See also[edit]

List of bacterial vaginosis microbiota

References[edit]

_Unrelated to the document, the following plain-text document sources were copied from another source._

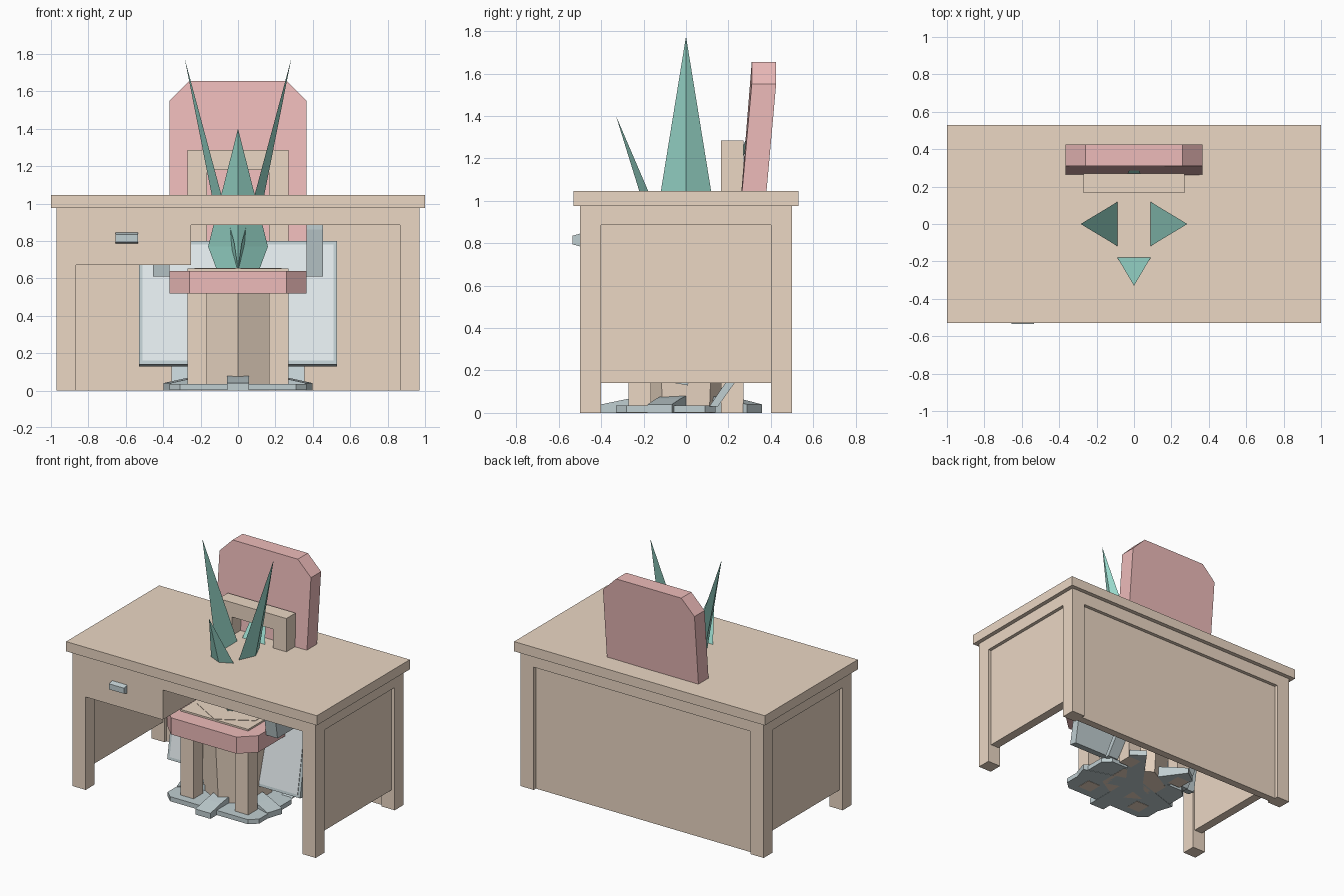
import bpy, bmesh
from math import sin, cos, pi, radians
from mathutils import Vector, Matrix

if "Cube" in bpy.data.objects:
    bpy.data.objects.remove(bpy.data.objects["Cube"])


def material(name, rgb):
    m = bpy.data.materials.new(name)
    m.diffuse_color = (*rgb, 1)
    m.use_nodes = True
    m.node_tree.nodes["Principled BSDF"].inputs["Base Color"].default_value = m.diffuse_color
    return m


WOOD = material("wood", (0.83, 0.68, 0.55))
PINK = material("fabric", (0.85, 0.50, 0.49))
GREEN = material("leaf", (0.34, 0.74, 0.64))
METAL = material("metal", (0.53, 0.62, 0.64))
GLASS = material("screen", (0.78, 0.84, 0.86))


def finish(name, bm, mat):
    bmesh.ops.recalc_face_normals(bm, faces=bm.faces)
    me = bpy.data.meshes.new(name)
    bm.to_mesh(me)
    bm.free()
    ob = bpy.data.objects.new(name, me)
    bpy.context.collection.objects.link(ob)
    me.materials.append(mat)
    return ob


def prism(name, pts, axis, lo, hi, mat):
    """Extrude a 2D outline along an axis (x: yz, y: xz, z: xy outline)."""
    def place(p, d):
        return {"x": (d, *p), "y": (p[0], d, p[1]), "z": (*p, d)}[axis]
    bm = bmesh.new()
    a = [bm.verts.new(place(p, lo)) for p in pts]
    b = [bm.verts.new(place(p, hi)) for p in pts]
    bm.faces.new(a)
    bm.faces.new(b)
    for i in range(len(pts)):
        j = (i + 1) % len(pts)
        bm.faces.new((a[i], a[j], b[j], b[i]))
    return finish(name, bm, mat)


def box(name, x, y, z, mat):
    return prism(name, [(x[0], y[0]), (x[1], y[0]), (x[1], y[1]), (x[0], y[1])], "z", *z, mat)


def side(s, a, b):
    return tuple(sorted((s * a, s * b)))


# Desk
box("desk_top", (-1, 1), (-0.53, 0.53), (0.975, 1.045), WOOD)
for s in (-1, 1):
    for t in (-1, 1):
        box("desk_leg", side(s, 0.865, 0.97), side(t, 0.4, 0.5), (0, 0.975), WOOD)
    box("desk_side_rail", side(s, 0.865, 0.97), (-0.4, 0.4), (0.885, 0.975), WOOD)
    box("desk_side_panel", side(s, 0.88, 0.945), (-0.4, 0.4), (0.14, 0.885), WOOD)
    box("desk_end_rail", (-0.865, 0.865), side(s, 0.4, 0.5), (0.885, 0.975), WOOD)
box("desk_back_panel", (-0.865, 0.865), (0.42, 0.475), (0, 0.885), WOOD)
box("drawer", (-0.865, -0.25), (-0.5, 0.42), (0.67, 0.885), WOOD)
prism("drawer_handle", [(-0.5, 0.785), (-0.535, 0.795), (-0.535, 0.835), (-0.5, 0.845)],
      "x", -0.655, -0.535, METAL)

# Wooden chair
for s in (-1, 1):
    box("chair_front_leg", side(s, 0.165, 0.27), (-0.27, -0.165), (0, 0.56), WOOD)
    box("chair_back_post", side(s, 0.165, 0.27), (0.165, 0.27), (0, 1.285), WOOD)
box("chair_seat", (-0.27, 0.27), (-0.27, 0.27), (0.56, 0.652), WOOD)
box("chair_top_rail", (-0.165, 0.165), (0.165, 0.27), (1.18, 1.285), WOOD)

# Padded office chair: seat and leaning back with cut corners
prism("office_seat", [(-0.26, -0.39), (0.26, -0.39), (0.365, -0.29), (0.365, 0.2),
                      (0.26, 0.3), (-0.26, 0.3), (-0.365, 0.2), (-0.365, -0.29)],
      "z", 0.52, 0.64, PINK)
back = prism("office_backrest", [(-0.365, 0.72), (0.365, 0.72), (0.365, 1.55),
                                 (0.26, 1.655), (-0.26, 1.655), (-0.365, 1.55)],
             "y", 0.31, 0.425, PINK)
for v in back.data.vertices:
    v.co.y -= 0.09 * max(0, 1.55 - v.co.z)

# Office chair metalwork: armrests, column and five-point base
for s in (-1, 1):
    prism("armrest", [(-0.2, 0.61), (0.2, 0.61), (0.2, 0.67), (-0.02, 0.67), (-0.14, 0.86),
                      (0.2, 0.86), (0.2, 0.92), (-0.24, 0.92), (-0.24, 0.86)],
          "x", *side(s, 0.365, 0.455), METAL)
box("backrest_bracket", (-0.06, 0.06), (0.25, 0.31), (0.55, 0.75), METAL)
box("chair_column", (-0.06, 0.06), (-0.06, 0.06), (0.05, 0.52), METAL)
for i in range(5):
    foot = prism("star_foot", [(0, 0), (-0.4, 0), (-0.4, 0.04), (-0.28, 0.065), (0, 0.11)],
                 "x", -0.06, 0.06, METAL)
    foot.data.transform(Matrix.Rotation(i * 2 * pi / 5, 4, "Z"))

# Monitor: chamfered base plate, leaning panel, struts
prism("monitor_base", [(-0.31, -0.33), (0.31, -0.33), (0.365, -0.28), (0.365, 0.09),
                       (0.31, 0.14), (-0.31, 0.14), (-0.365, 0.09), (-0.365, -0.28)],
      "z", 0.002, 0.035, METAL)
tilt = Matrix.Translation((0, -0.05, 0.14)) @ Matrix.Rotation(radians(-10), 4, "X")
for ob in (box("monitor_case", (-0.53, 0.53), (0, 0.06), (0, 0.67), METAL),
           box("monitor_screen", (-0.51, 0.51), (-0.004, 0.01), (0.02, 0.65), GLASS)):
    ob.data.transform(tilt)
for s in (-1, 1):
    prism("monitor_strut", [(0.11, 0.03), (0.15, 0.03), (0.25, 0.17), (0.13, 0.42), (0.09, 0.4), (0.205, 0.17)],
          "x", *side(s, 0.27, 0.355), METAL)

# Plant: six-sided pot and four folded spiky leaves
bm = bmesh.new()
bmesh.ops.create_cone(bm, cap_ends=True, segments=6, radius1=0.22, radius2=0.27, depth=0.655)
bmesh.ops.translate(bm, verts=bm.verts, vec=(0, 0, 0.3275))
finish("plant_pot", bm, WOOD)


def leaf(angle, tip_z, tip_r, half, mid_z, ridge, edge):
    """Leaf pointing along +x: ridge outside, two edges set inward, then turned."""
    bm = bmesh.new()
    k = 0.72
    low = [bm.verts.new(p) for p in ((edge[0], -half * k, 0.65), (ridge[0], 0, 0.65), (edge[0], half * k, 0.65))]
    mid = [bm.verts.new(p) for p in ((edge[1], -half, mid_z), (ridge[1], 0, mid_z), (edge[1], half, mid_z))]
    tip = bm.verts.new((tip_r, 0, tip_z))
    for i, j in ((0, 1), (1, 2), (2, 0)):
        bm.faces.new((low[i], low[j], mid[j], mid[i]))
        bm.faces.new((mid[i], mid[j], tip))
    bm.faces.new(low)
    bmesh.ops.rotate(bm, verts=bm.verts, cent=(0, 0, 0), matrix=Matrix.Rotation(angle, 3, "Z"))
    finish("plant_leaf", bm, GREEN)


for a in (0, pi):
    leaf(a, 1.775, 0.285, 0.16, 0.79, (0.06, 0.09), (0.0, 0.02))
    leaf(a + pi / 2, 1.4, 0.33, 0.16, 0.77, (0.11, 0.135), (0.05, 0.06))
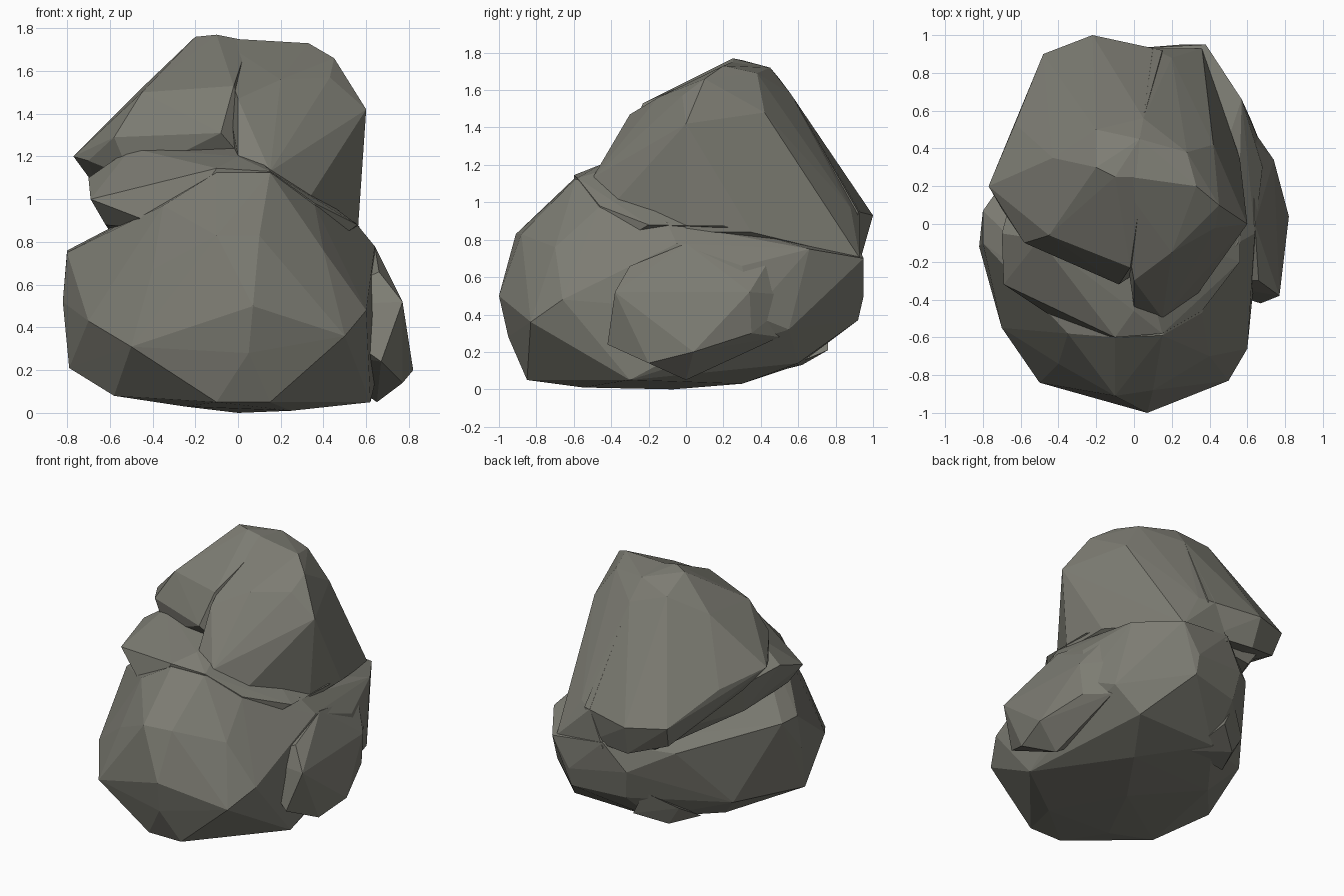
import bpy, bmesh

stone = bpy.data.materials.new("grey_stone")
stone.diffuse_color = (0.205, 0.203, 0.172, 1)


def chunk(name, pts):
    """Convex faceted stone chunk from its corner points."""
    bm = bmesh.new()
    for p in pts:
        bm.verts.new(p)
    bmesh.ops.convex_hull(bm, input=bm.verts[:])
    loose = [v for v in bm.verts if not v.link_faces]
    bmesh.ops.delete(bm, geom=loose, context='VERTS')
    bmesh.ops.recalc_face_normals(bm, faces=bm.faces[:])
    me = bpy.data.meshes.new(name)
    bm.to_mesh(me)
    bm.free()
    me.materials.append(stone)
    ob = bpy.data.objects.new(name, me)
    bpy.context.collection.objects.link(ob)
    return ob


# broad lower body
chunk("lower_boulder", [
    # underside
    (-0.25, -0.55, 0.03), (0.0, -0.07, 0.0), (0.25, -0.55, 0.01), (-0.58, -0.5, 0.08),
    (0.62, -0.3, 0.05), (0.25, 0.3, 0.03), (-0.1, -0.85, 0.05), (0.15, -0.85, 0.05),
    (-0.45, 0.2, 0.09), (0.45, 0.6, 0.14), (-0.15, 0.6, 0.13),
    # low belt
    (-0.79, -0.2, 0.21), (-0.5, -0.84, 0.31), (0.5, -0.83, 0.36), (0.05, -0.95, 0.28),
    (-0.6, 0.33, 0.25), (0.25, 0.92, 0.37), (-0.12, 0.84, 0.35), (0.62, 0.55, 0.32),
    # mid belt
    (-0.82, -0.12, 0.52), (0.07, -1.0, 0.5), (-0.7, -0.55, 0.43), (0.6, -0.66, 0.48),
    (0.25, 0.95, 0.5), (-0.15, 0.88, 0.55), (0.7, 0.35, 0.4),
    # upper shoulder
    (-0.8, 0.07, 0.76), (-0.8, -0.1, 0.75), (-0.4, -0.74, 0.67), (-0.1, -0.91, 0.83),
    (0.1, -0.88, 0.83), (0.4, -0.7, 0.76), (0.64, -0.05, 0.78), (0.38, 0.95, 0.7),
    (-0.38, 0.66, 0.66), (0.0, 0.93, 0.74), (0.57, 0.66, 0.75), (0.68, 0.3, 0.66),
    # ridge rising to the crown
    (0.15, -0.59, 1.125), (-0.1, -0.6, 1.125), (0.36, -0.47, 0.97), (-0.35, -0.58, 0.97),
    (0.55, -0.1, 0.89),
])

# bulging slab on the right flank
chunk("right_flank", [
    (0.77, -0.38, 0.52), (0.67, -0.42, 0.24), (0.82, 0.04, 0.2), (0.77, -0.2, 0.14),
    (0.65, 0.0, 0.05), (0.74, 0.34, 0.52), (0.64, 0.0, 0.78), (0.62, 0.45, 0.7),
    (0.72, 0.35, 0.3), (0.3, 0.0, 0.3), (0.3, 0.4, 0.65), (0.66, -0.3, 0.66),
    (0.3, -0.3, 0.5), (0.56, 0.6, 0.5), (0.6, 0.5, 0.28),
])

# slanting ledge between body and crown, falling to the back
chunk("middle_ledge", [
    (-0.69, -0.32, 1.0), (-0.7, -0.05, 1.1), (-0.1, -0.6, 1.145), (0.15, -0.58, 1.13),
    (0.0, -0.46, 1.2), (-0.62, -0.25, 0.88), (-0.6, 0.2, 0.85), (-0.3, 0.78, 0.71),
    (-0.3, -0.58, 0.85), (0.3, -0.5, 0.7), (0.36, -0.46, 0.98), (0.56, -0.2, 0.88),
    (0.57, 0.2, 0.87), (0.38, 0.8, 0.78), (-0.62, 0.25, 1.05), (-0.4, 0.8, 0.86),
    (-0.5, -0.08, 1.24), (0.0, 0.0, 1.3),
])

# left half of the crown, set back from the front
chunk("left_crown", [
    (-0.2, 0.3, 1.76), (-0.1, 0.25, 1.77), (0.05, 0.25, 1.74), (0.03, 0.45, 1.72),
    (-0.45, -0.06, 1.5), (-0.02, -0.23, 1.53), (-0.08, -0.32, 1.31), (-0.58, -0.1, 1.29),
    (-0.77, 0.2, 1.2), (-0.7, 0.08, 1.18), (-0.66, 0.3, 1.05), (-0.63, 0.53, 1.13),
    (-0.48, 0.9, 0.95), (-0.22, 1.0, 0.93), (-0.45, 0.84, 0.8), (-0.2, 0.94, 0.72),
    (0.15, 0.92, 0.95), (0.1, -0.2, 1.1), (-0.5, -0.1, 1.1), (0.1, 0.9, 0.72),
    (-0.43, 0.35, 1.54), (0.05, 0.56, 1.58), (-0.2, 0.5, 1.66),
])

# right half of the crown, stepping forward at the central crack
chunk("right_crown", [
    (-0.1, 0.26, 1.755), (0.33, 0.2, 1.73), (0.45, 0.1, 1.66), (0.03, 0.45, 1.72),
    (0.28, 0.38, 1.69), (0.0, -0.3, 1.47), (0.0, -0.44, 1.2), (0.15, -0.5, 1.13),
    (0.33, -0.38, 1.0), (0.6, 0.0, 1.42), (0.43, -0.02, 1.57), (0.42, 0.42, 1.48),
    (0.05, 0.56, 1.58), (0.2, 0.88, 0.97), (0.1, 0.93, 0.95), (0.36, 0.93, 0.7),
    (0.0, 0.93, 0.7), (0.56, 0.0, 0.84), (0.56, 0.35, 0.84), (0.0, -0.2, 0.95),
    (0.2, -0.15, 1.56),
])

# small spur under the back
chunk("rear_foot", [
    (-0.3, 0.62, 0.13), (-0.38, 0.62, 0.26), (-0.12, 0.76, 0.21), (-0.05, 0.5, 0.1),
    (-0.2, 0.76, 0.38), (-0.4, 0.4, 0.13),
])

# fuse the chunks into one stone
parts = ("right_flank", "middle_ledge", "left_crown", "right_crown", "rear_foot")
base = bpy.data.objects["lower_boulder"]
for part in parts:
    m = base.modifiers.new(part, 'BOOLEAN')
    m.operation = 'UNION'
    m.solver = 'EXACT'
    m.object = bpy.data.objects[part]
bpy.context.view_layer.update()
dg = bpy.context.evaluated_depsgraph_get()
fused = bpy.data.meshes.new_from_object(base.evaluated_get(dg))
base.modifiers.clear()
if len(fused.polygons) > 60:
    base.data = fused
    base.name = "rock"
    for part in parts:
        bpy.data.objects.remove(bpy.data.objects[part])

  1. ^ 'Tannerella forsythensis ATCC 43037'
  2. ^ Tanner, Anne C. R.; Izard, Jacques (2006). "Tannerella forsythia, a periodontal pathogen entering the genomic era". Periodontology 2000. 42: 88–113. doi:10.1111/j.1600-0757.2006.00184.x. ISSN 0906-6713. PMID 16930308. 
  3. ^ Cionca N; et al. (2010). "Microbiologic testing and outcomes of full-mouth scaling and root planing with or without amoxicillin/metronidazole in chronic periodontitis". J Perio. 81: 15–23. doi:10.1902/jop.2009.090390. 
  4. ^ Sakamoto, Mitsuo; Suzuki, Masahito; Umeda, Makoto; Ishikawa, Isao; Benno, Yoshimi (May 2002). "Reclassification of Bacteroides forsythus (Tanner et al. 1986) as Tannerella forsythensis corrig., gen. nov., comb. nov". International Journal of Systematic and Evolutionary Microbiology. 52 (Pt 3): 841–849. doi:10.1099/00207713-52-3-841. ISSN 1466-5026. PMID 12054248. 
  5. ^ [LEE HR, JUN HK, & CHOI BK. (2014). Tannerella forsythia BspA increases the risk factors for atherosclerosis in ApoE(-/-) mice. Oral Diseases. 20, 803-8.]
  6. ^ Africa, Charlene; Nel, Janske; Stemmet, Megan (2014). "Anaerobes and Bacterial Vaginosis in Pregnancy: Virulence Factors Contributing to Vaginal Colonisation". International Journal of Environmental Research and Public Health. 11 (7): 6979–7000. doi:10.3390/ijerph110706979. ISSN 1660-4601. PMC 4113856Freely accessible. PMID 25014248. 
  7. ^ https://www.sciencedaily.com/releases/2017/12/171201090955.htm

External links[edit]

Wikidata link.PNG